The sanctions were placed as a result of a bill calling for a five-year ban on the purchase of defense materials from any country selling arms to China. Israel sold China unmanned drones in the early '90s and committed itself in the contract to upgrade the drones from time to time. The crisis erupted when the US accused Israel of violating the US ban on selling arms to China by upgrading the drones, demanding that Israel break the agreement with the Chinese and even refuse to return the Chinese drones themselves.

The US is now demanding that Israel and Defense Minister Sha'ul Mofaz issue a written apology, enact Knesset legislation preventing future episodes and allow increased US monitoring of Israel's security-related exports through the signing of a joint memorandum that accepts the sanctions.

Mofaz canceled a planned trip to the US following the announcement of the increased US demands. Israeli officials claim the meeting was cancelled due to events in Israel, though a date for another meeting was not set.

Mofaz had wanted to discuss the lifting of sanctions against Israel and the ending of the crisis between the countries and was prepared to capitulate to nearly all of the American demands.

Members of the Israeli delegation in Washington D.C. told Israel's largest daily Yedioth Acharonot that after Israel announced it would give in to most of the US demands, the American delegation, made up of Pentagon and State Department officials revealed more demands and displayed contempt for the Israeli delegation.

The US, who torpedoed Israel's multibillion-dollar sale of Phalcon strategic airborne radar systems to China in 2000, continues to sell arms to countries such as Saudi Arabia, who do not recognize the right of the Jewish State to exist.

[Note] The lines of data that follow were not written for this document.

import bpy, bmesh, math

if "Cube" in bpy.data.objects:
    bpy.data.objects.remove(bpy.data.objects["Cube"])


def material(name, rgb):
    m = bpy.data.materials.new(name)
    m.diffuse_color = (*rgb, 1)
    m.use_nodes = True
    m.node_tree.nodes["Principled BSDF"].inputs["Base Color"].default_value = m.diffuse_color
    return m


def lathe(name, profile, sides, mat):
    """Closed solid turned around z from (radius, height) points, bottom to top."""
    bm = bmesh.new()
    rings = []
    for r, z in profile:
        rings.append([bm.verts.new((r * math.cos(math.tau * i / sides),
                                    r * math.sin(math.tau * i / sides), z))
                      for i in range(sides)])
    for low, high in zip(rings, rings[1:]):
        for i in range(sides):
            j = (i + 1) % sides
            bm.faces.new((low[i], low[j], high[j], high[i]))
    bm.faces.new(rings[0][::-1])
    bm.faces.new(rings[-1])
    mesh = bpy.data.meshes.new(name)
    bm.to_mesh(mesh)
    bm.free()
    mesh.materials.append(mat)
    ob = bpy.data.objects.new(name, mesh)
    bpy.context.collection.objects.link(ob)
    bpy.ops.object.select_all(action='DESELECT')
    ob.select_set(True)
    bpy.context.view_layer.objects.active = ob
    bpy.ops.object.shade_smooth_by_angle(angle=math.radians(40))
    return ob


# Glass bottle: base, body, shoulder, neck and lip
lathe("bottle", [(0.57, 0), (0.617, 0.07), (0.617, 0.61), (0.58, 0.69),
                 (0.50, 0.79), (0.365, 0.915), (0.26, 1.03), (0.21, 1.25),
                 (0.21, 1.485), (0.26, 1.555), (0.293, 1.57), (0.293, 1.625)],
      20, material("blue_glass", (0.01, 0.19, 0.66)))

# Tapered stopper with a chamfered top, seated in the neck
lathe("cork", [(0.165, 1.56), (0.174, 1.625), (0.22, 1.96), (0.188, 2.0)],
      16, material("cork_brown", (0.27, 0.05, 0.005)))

As that crisis snowballs, the FBI investigation of AIPAC seems to be turning toward employees of Israel's US Embassy. The FBI is demanding that Naor Gilon, head of the embassy's political department, be interrogated in connection to the case of Pentagon Iran expert Lawrence Franklin, who was caught in an FBI sting operation passing on classified material relating to Israeli security.

Embassy officials usually have immunity and are not allowed to be investigated by foreign countries regarding issues related to their work. Israel has offered the FBI the possibility that Gilon would respond to questions in writing.

The FBI request indicates that Israel is now suspected of being involved in the Franklin case, which until now was portrayed as involving only the AIPAC Israel lobby group.

Israel's Channel 10 reported Wednesay that FBI agents are on their way to Israel in order to take further steps with regard to the case.